What Enabled: Real-time long-term forecasting of electrical energy consumption scalable to the changing consumer population

Collaborators: CIOP Research Centre, (Cologne, Germany), GreenPocket GmbH (Cologne, Germany)

Showcase specifics

This case and the data was provided by GreenPocket GmbH and it's partner Spot Seven research group of the Cologne university of Applied Sciences. Green Pocket develops software solutions that process smart metering data to give consumers insights into their consumption habits and provide them with accurate forecasts of their future energy consumption. Among GreenPocket’s customers are electric utility companies who collect and analyze smart metering data of thousands of customers. This means that the energy consumption forecasting methods employed have to be scalable and efficient. The goal in the case study was to provide reliable and efficient long-term prediction of electrical energy consumption read from smart meters of a local community of German bakeries.

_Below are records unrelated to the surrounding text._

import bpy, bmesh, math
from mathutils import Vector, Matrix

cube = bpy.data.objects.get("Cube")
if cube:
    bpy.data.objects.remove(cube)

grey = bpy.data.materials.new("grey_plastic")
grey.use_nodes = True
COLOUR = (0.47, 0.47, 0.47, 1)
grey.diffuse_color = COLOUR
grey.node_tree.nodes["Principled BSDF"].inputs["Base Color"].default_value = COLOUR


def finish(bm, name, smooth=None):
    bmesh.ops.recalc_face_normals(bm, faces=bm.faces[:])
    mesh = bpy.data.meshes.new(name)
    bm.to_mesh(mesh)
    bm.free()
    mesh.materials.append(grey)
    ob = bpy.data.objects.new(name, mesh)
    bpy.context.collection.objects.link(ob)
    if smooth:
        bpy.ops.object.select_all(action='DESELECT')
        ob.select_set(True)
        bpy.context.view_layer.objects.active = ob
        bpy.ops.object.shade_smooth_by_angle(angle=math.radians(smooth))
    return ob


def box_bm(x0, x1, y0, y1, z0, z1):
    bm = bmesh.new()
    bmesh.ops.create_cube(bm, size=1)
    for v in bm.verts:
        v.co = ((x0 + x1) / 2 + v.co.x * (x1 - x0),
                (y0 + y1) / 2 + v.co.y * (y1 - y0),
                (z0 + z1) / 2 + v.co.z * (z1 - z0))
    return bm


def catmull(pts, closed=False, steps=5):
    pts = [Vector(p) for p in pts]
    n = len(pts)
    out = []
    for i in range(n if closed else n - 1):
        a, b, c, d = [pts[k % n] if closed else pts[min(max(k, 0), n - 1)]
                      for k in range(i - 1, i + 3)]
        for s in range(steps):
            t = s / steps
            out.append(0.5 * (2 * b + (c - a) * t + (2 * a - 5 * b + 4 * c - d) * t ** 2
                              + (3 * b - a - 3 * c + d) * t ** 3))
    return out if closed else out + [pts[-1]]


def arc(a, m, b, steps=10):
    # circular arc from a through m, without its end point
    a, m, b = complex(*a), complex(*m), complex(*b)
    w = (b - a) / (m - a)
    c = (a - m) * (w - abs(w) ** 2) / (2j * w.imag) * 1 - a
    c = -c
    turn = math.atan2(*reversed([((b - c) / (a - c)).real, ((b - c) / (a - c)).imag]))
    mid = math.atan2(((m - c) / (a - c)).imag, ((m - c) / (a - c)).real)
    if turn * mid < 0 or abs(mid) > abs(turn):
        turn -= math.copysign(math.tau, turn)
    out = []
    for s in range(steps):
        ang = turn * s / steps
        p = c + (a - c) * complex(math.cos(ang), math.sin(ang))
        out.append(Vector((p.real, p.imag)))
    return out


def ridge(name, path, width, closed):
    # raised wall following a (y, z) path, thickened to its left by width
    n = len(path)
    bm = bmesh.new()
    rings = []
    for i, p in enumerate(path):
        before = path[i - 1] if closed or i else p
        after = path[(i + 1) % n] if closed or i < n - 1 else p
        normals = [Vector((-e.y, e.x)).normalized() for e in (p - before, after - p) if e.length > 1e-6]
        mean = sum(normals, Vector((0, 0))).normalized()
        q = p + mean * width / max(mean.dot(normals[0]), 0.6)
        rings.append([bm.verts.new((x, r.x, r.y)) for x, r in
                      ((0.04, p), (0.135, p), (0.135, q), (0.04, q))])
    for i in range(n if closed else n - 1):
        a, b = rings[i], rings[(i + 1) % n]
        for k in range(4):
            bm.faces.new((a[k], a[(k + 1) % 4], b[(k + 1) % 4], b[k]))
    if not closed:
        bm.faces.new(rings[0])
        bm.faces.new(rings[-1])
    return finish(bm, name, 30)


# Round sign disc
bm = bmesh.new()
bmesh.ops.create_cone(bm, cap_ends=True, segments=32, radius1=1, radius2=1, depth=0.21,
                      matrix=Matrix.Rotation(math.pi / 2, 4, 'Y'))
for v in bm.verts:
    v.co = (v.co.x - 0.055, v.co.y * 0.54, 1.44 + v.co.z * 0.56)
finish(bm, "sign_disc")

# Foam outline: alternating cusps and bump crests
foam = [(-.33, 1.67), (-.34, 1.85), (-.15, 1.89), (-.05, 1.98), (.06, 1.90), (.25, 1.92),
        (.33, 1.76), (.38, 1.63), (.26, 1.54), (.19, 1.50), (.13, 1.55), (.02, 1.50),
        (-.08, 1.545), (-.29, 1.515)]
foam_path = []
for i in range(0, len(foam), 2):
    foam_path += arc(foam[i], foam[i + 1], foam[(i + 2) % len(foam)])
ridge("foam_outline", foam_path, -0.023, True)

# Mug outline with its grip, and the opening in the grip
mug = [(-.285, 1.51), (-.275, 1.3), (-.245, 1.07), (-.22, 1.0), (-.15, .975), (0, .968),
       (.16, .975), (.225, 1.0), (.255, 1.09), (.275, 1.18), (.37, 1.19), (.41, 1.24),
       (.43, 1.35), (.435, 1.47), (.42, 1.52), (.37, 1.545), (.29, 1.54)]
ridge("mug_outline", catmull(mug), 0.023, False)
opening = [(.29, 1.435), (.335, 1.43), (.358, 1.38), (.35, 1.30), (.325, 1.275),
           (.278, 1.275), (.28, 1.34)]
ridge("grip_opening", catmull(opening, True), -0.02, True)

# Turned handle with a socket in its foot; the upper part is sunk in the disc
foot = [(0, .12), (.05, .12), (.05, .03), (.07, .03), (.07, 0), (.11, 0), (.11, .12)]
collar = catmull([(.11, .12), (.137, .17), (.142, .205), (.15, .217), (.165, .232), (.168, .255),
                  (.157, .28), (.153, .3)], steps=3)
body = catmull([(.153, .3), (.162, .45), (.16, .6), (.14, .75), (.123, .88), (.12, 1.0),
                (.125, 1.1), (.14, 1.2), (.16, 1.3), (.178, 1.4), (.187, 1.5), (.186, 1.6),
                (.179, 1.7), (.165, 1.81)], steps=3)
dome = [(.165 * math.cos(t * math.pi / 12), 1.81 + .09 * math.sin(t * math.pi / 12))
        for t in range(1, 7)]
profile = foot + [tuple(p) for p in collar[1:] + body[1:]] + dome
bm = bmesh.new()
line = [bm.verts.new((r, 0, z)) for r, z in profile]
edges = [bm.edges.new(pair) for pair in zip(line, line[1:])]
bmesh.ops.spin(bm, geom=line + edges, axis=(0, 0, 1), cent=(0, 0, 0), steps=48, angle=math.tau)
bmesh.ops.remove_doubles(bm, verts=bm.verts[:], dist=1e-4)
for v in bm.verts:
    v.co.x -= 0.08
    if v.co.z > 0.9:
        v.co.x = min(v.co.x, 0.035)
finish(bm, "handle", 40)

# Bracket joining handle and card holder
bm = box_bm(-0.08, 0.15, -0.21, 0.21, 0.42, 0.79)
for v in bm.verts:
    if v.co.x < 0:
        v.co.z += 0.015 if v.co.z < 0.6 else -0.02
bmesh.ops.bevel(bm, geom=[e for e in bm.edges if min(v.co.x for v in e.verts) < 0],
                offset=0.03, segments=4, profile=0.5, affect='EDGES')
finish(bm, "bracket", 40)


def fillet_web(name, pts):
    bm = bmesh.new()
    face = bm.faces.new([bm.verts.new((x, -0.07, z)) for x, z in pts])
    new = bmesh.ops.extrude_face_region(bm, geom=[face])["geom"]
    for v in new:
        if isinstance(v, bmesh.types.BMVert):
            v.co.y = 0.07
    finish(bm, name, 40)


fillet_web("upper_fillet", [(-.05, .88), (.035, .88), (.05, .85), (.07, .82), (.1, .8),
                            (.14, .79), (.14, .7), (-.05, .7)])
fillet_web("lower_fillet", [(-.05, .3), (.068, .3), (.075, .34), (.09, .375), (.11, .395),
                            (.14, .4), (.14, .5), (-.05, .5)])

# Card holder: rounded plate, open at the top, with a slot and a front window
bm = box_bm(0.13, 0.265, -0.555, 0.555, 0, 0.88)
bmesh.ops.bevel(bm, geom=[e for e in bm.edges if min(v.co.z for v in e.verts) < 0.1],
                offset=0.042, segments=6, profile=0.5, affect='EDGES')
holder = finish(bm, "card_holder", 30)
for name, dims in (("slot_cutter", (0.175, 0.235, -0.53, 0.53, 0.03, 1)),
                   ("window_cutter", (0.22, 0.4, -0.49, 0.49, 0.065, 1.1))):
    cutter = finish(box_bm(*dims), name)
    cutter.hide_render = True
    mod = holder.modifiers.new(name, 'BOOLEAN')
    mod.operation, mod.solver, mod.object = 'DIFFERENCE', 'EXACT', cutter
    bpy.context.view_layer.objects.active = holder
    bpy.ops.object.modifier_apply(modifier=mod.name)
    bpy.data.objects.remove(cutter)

Using only 12 weeks of quarter-hourly measurements the goal is to predict energy consumption 4 weeks, or 2688 samples ahead.

The data consisted of two variables - a time stamp taken at quarter hours from December 2010 to March 2011 (with missing data) and the recorded energy consumption in kWh. We used DataModeler Pro to build predictions and compare them with state-of-the art ensemble based forecasting methods. DataModeler Pro is extremely effective for creating transparent predictive models especially in cases with many variables of unknown significance. We used this unique feature to expand the original data set of two variables- time and consumption, into a wide data set with many time-lagged consumption variables - consumption N, N-1, etc. samples ahead.

To reliably predict energy consumption four weeks ahead we used time-lags of 28 days and earlier, i.e. time-shifts by 2688, 2689, 2690,..., 3367 samples. Because of the large backshift, we could only use 63% of the training data, but the reward was the models which could directly predict the response 2688 samples ahead without the need to calculate the prediction from the previous-sample predictions (and therefore accumulate possible prediction errors).

Here is an example of a predictive model for energy consumption E(t) generated by DataModeler Pro, assuming that time t is sampled over consecutive 15-minute intervals:
E(t)=8.94-253.62/(28.15+E(t-2688)+E(t-2689)+E(t-2690)+E(t-2785)+E(t-3360)).

Out of more than 670 candidate input variables DataModeler Pro has robustly selected only 10 drivers. Automatically created solution ensembles in the driving variables showed the best predictive performance in terms of all considered performance objectives when compared against an Automated Autoregressive Integrated Moving Average (ARIMA) method, exponential smoothing state space (automated ETS) method and the proprietary GreenPocket model.

The additional unique features of forecasting solutions generated by DataModeler Pro are transparency (the models capture an explicit underlying dependency of previous lags to the consumption of interest), efficiency (explicit formulae are instantaneously computable providing real-time prediction), trustability - all prediction come with quantified confidence intervals, which allows early warnings, scalability - as the community of energy consumers grows, the developed model structures allow real-time optimization to the new consumption patterns.

Related Risks, Publications, Resources

Key Words: nonlinear time-series forecasting, explicit forecasting models, energy, smart meters

Highlighted DataModeler/ DataSolutions Features/ Capabilities: Modeling non-linear heteroschedastic time series, robust variable selection, transparent prediction models, prediction many samples ahead, ensemble methods, missing data handling